You may be connecting to WiFi simply to send a message via WhatsApp to your family or friends, or for instance to buy something online while waiting at the airport. Whatever the case may be, you must understand that public WiFi is not controlled or monitored by you, and as such your devices and your data can be compromised over these types of networks. This is particularly possible if the network is an unsecured, open network. For this reason, you will find the information below insightful, and you will need to download a special cybersecurity tool for optimum security.
What Dangers Lie on Public WiFi
As we covered above, the real danger lies with an open WiFi network that is not encrypted or secured with a password. This is a network that anyone with a few free hacking tools can manipulate to intercept the connection of users connected to it without their knowledge. On the other hand, a more secure network that isn’t as public, like one in a small restaurant or care, is not completely safe either. It is simple for anyone to ask for the password to such internet connections, and small establishments usually do not change their passwords that often so that people can connect with ease and the staff does not have to give out WiFi passwords all the time.
Several things can happen to a network everyone knows the password to or one that is completely unsecured. Some of these issues include intercept attacks such as MiTM or Man in The Middle attacks, Network Snooping, distribution of malware, or the WiFi hotspot could be rigged from the get-go. Hackers know that everyone from wealthy high-profile business travelers to students and journalists connects to public WiFI at some point. It is quite rare that someone is so careful that he or she exclusively uses their private mobile data instead of a WiFi network. The question is then, what are hackers after? As we said, most people connect to public WiFi at some point. It is sufficient for a hacker to be sitting around there incognito on a laptop and quietly intercepting people’s internet traffic. A hacker could also place a hardware module to the public router if they can find it, and reroute all of the traffic to their server at home or elsewhere. Not only that, but a hacker could intercept people’s data sitting in a place far away.

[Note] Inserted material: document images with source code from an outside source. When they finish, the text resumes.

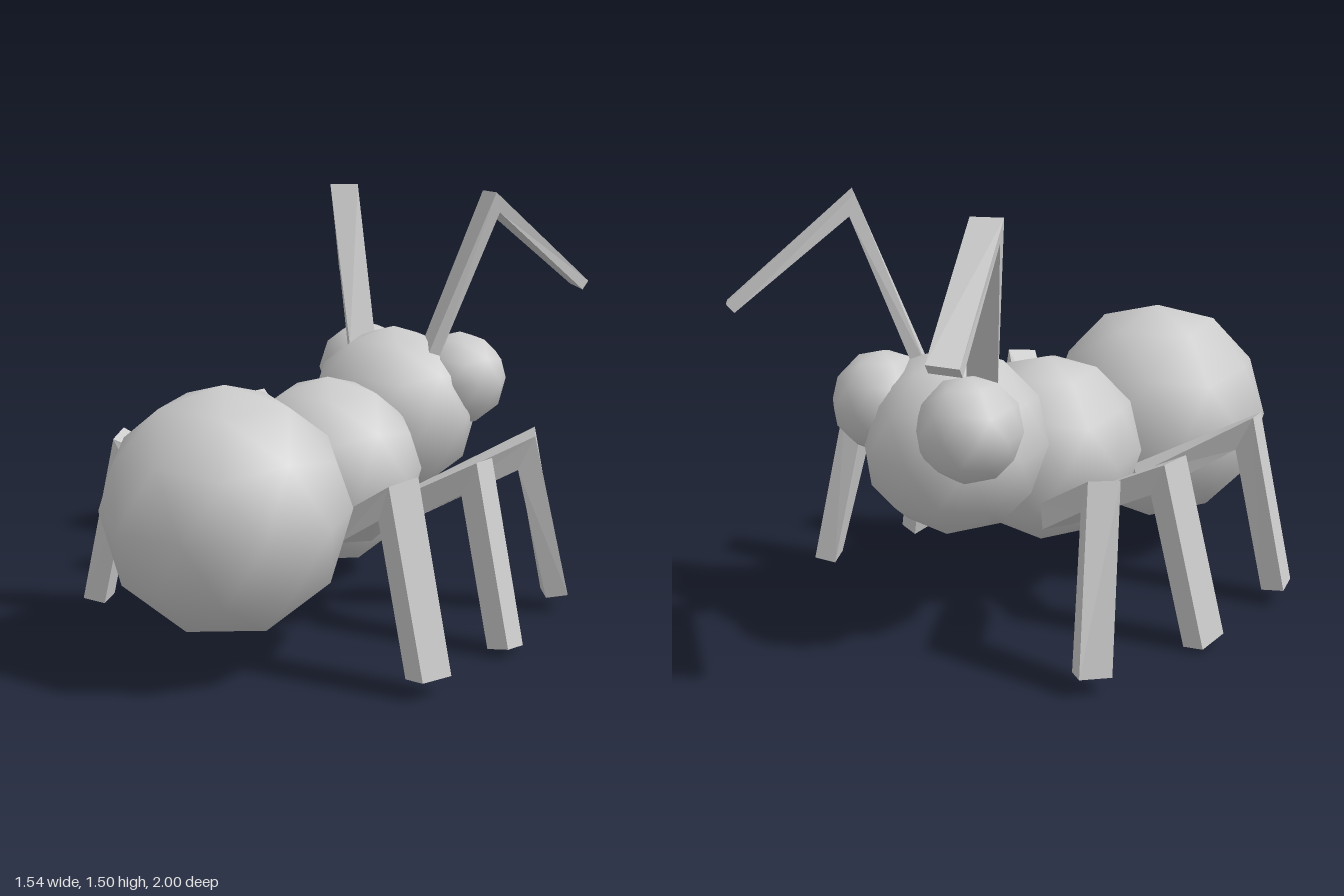
import * as THREE from 'three';

const material = new THREE.MeshStandardMaterial({ color: 0xcccccc });
const limbMaterial = new THREE.MeshStandardMaterial({ color: 0xcccccc, flatShading: true });

// Smooth-shaded low-poly ball with a vertex at the top
function ball(name, radius, x, y, z) {
  const geo = new THREE.IcosahedronGeometry(radius, 1);
  geo.rotateZ(-Math.atan(2 / (1 + Math.sqrt(5))));
  geo.rotateY(Math.PI / 2);
  const mesh = new THREE.Mesh(geo, material);
  mesh.name = name;
  mesh.position.set(x, y, z);
  return mesh;
}

// Bent bar through rectangular sections. Each section holds the middle of its
// outer edge, the half-width vector, and the offset to the inner edge.
function limb(name, sections, side) {
  const pos = [];
  const index = [];
  for (const { at, w, inner } of sections) {
    for (const [sw, si] of [[1, 0], [-1, 0], [-1, 1], [1, 1]]) {
      const p = at.map((v, i) => v + sw * w[i] + si * inner[i]);
      pos.push(p[0] * side, p[1], p[2]);
    }
  }
  const quad = (a, b, c, d) => {
    if (side > 0) index.push(a, b, c, a, c, d);
    else index.push(a, c, b, a, d, c);
  };
  const last = (sections.length - 1) * 4;
  for (let s = 0; s < last; s += 4) {
    for (let k = 0; k < 4; k++) {
      const n = (k + 1) % 4;
      quad(s + k, s + 4 + k, s + 4 + n, s + n);
    }
  }
  quad(0, 1, 2, 3);
  quad(last + 3, last + 2, last + 1, last);
  const indexed = new THREE.BufferGeometry();
  indexed.setAttribute('position', new THREE.Float32BufferAttribute(pos, 3));
  indexed.setIndex(index);
  const geo = indexed.toNonIndexed();
  geo.computeVertexNormals();
  const mesh = new THREE.Mesh(geo, limbMaterial);
  mesh.name = name;
  return mesh;
}

// Limbs of the +x side: root, joint, tip
const LIMBS = {
  hindLeg: [
    { at: [0.235, 0.45, 0.21], w: [-0.04, 0, 0.042], inner: [0.03, -0.08, 0.02] },
    { at: [0.587, 0.682, 0.455], w: [-0.022, -0.0075, 0.053], inner: [-0.052, -0.125, -0.025] },
    { at: [0.733, 0.065, 0.48], w: [-0.022, 0, 0.052], inner: [-0.078, -0.012, -0.025] },
  ],
  middleLeg: [
    { at: [0.25, 0.45, -0.03], w: [0, 0, 0.056], inner: [0.035, -0.078, 0] },
    { at: [0.615, 0.65, -0.03], w: [0, 0.003, 0.056], inner: [-0.055, -0.12, 0] },
    { at: [0.77, 0.026, 0.008], w: [0, 0.01, 0.056], inner: [-0.08, -0.016, -0.004] },
  ],
  frontLeg: [
    { at: [0.24, 0.45, -0.21], w: [0.022, 0, 0.052], inner: [0.03, -0.08, -0.02] },
    { at: [0.626, 0.68, -0.392], w: [0.025, -0.005, 0.049], inner: [-0.052, -0.125, 0.024] },
    { at: [0.708, 0.065, -0.513], w: [0.032, 0, 0.043], inner: [-0.068, -0.012, 0.04] },
  ],
  antenna: [
    { at: [0.135, 0.91, -0.445], w: [0.038, 0, 0.033], inner: [0.028, -0.015, -0.03] },
    { at: [0.318, 1.503, -0.592], w: [0.044, 0, 0.03], inner: [0.004, -0.074, -0.022] },
    { at: [0.526, 1.158, -0.97], w: [0.04, -0.005, 0.03], inner: [-0.012, -0.032, 0.022] },
  ],
};

export function createModel() {
  const model = new THREE.Group();
  model.name = 'ant';

  // Body
  model.add(ball('abdomen', 0.417, 0, 0.532, 0.6));
  model.add(ball('thorax', 0.338, 0, 0.537, 0));
  model.add(ball('head', 0.32, 0, 0.675, -0.45));

  // Eyes, legs and antennae on both sides
  for (const side of [1, -1]) {
    const label = side > 0 ? 'Left' : 'Right';
    model.add(ball('eye' + label, 0.178, 0.212 * side, 0.797, -0.58));
    for (const [name, sections] of Object.entries(LIMBS)) {
      model.add(limb(name + label, sections, side));
    }
  }
  return model;
}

All of us conduct some form of online shopping, accessing email accounts, financial accounts, or medical accounts (to name a few) online. Imagine if someone were able to intercept your username and password to your bank account because you did not have proper internet best practices in place? Or, if someone began scamming you or stole your identity based on bits and pieces of intercepted information? This is a real cause for concern, and happens all the time, unfortunately.
How to Stay Safe on Public WiFi
To avoid someone intercepting or snooping on your internet connections while you are connected to public WiFi, the good news is that there are a few things that will shut the door on any malicious hackers trying to spy on you or sabotage you. The important thing here is to disassociate your IP address from the internet connection in question as well as obfuscate your location while remaining encrypted. This can easily be done by connecting to a premium VPN service. A VPN will cloak your device no matter what sort of internet connection you are on, and hackers will have nothing but a blank slate to look at because you are AES 256-bit encrypted with most premium VPNs. They also won’t be able to tell where you are located.
Secondly, what you could do is opt for your private mobile data when on-the-go, and apply a VPN to that as well. This both avoids the public connection and adds an extra layer of security on top of that. What is necessary for you to understand is that people are looking for easy ways to make money, most of the time. Quietly intercepting your WiFi and grabbing your bank account’s username and password is one way to do this. Sometimes, WiFi hotspots can be cloned by a hacker. This means that the moment you connect, the hacker can even gain access to your smartphone, computer, tablet, or other devices. For these reasons it is recommended that you sign up with premium VPN services such as NordVPN, Surfshark, Cyberghost, or other similar services that are trusted, verified, and do not log data. Do not forget to activate your killswitch mechanism found in the VPN app’s settings that will cut your internet connection if it disconnects from the VPN server.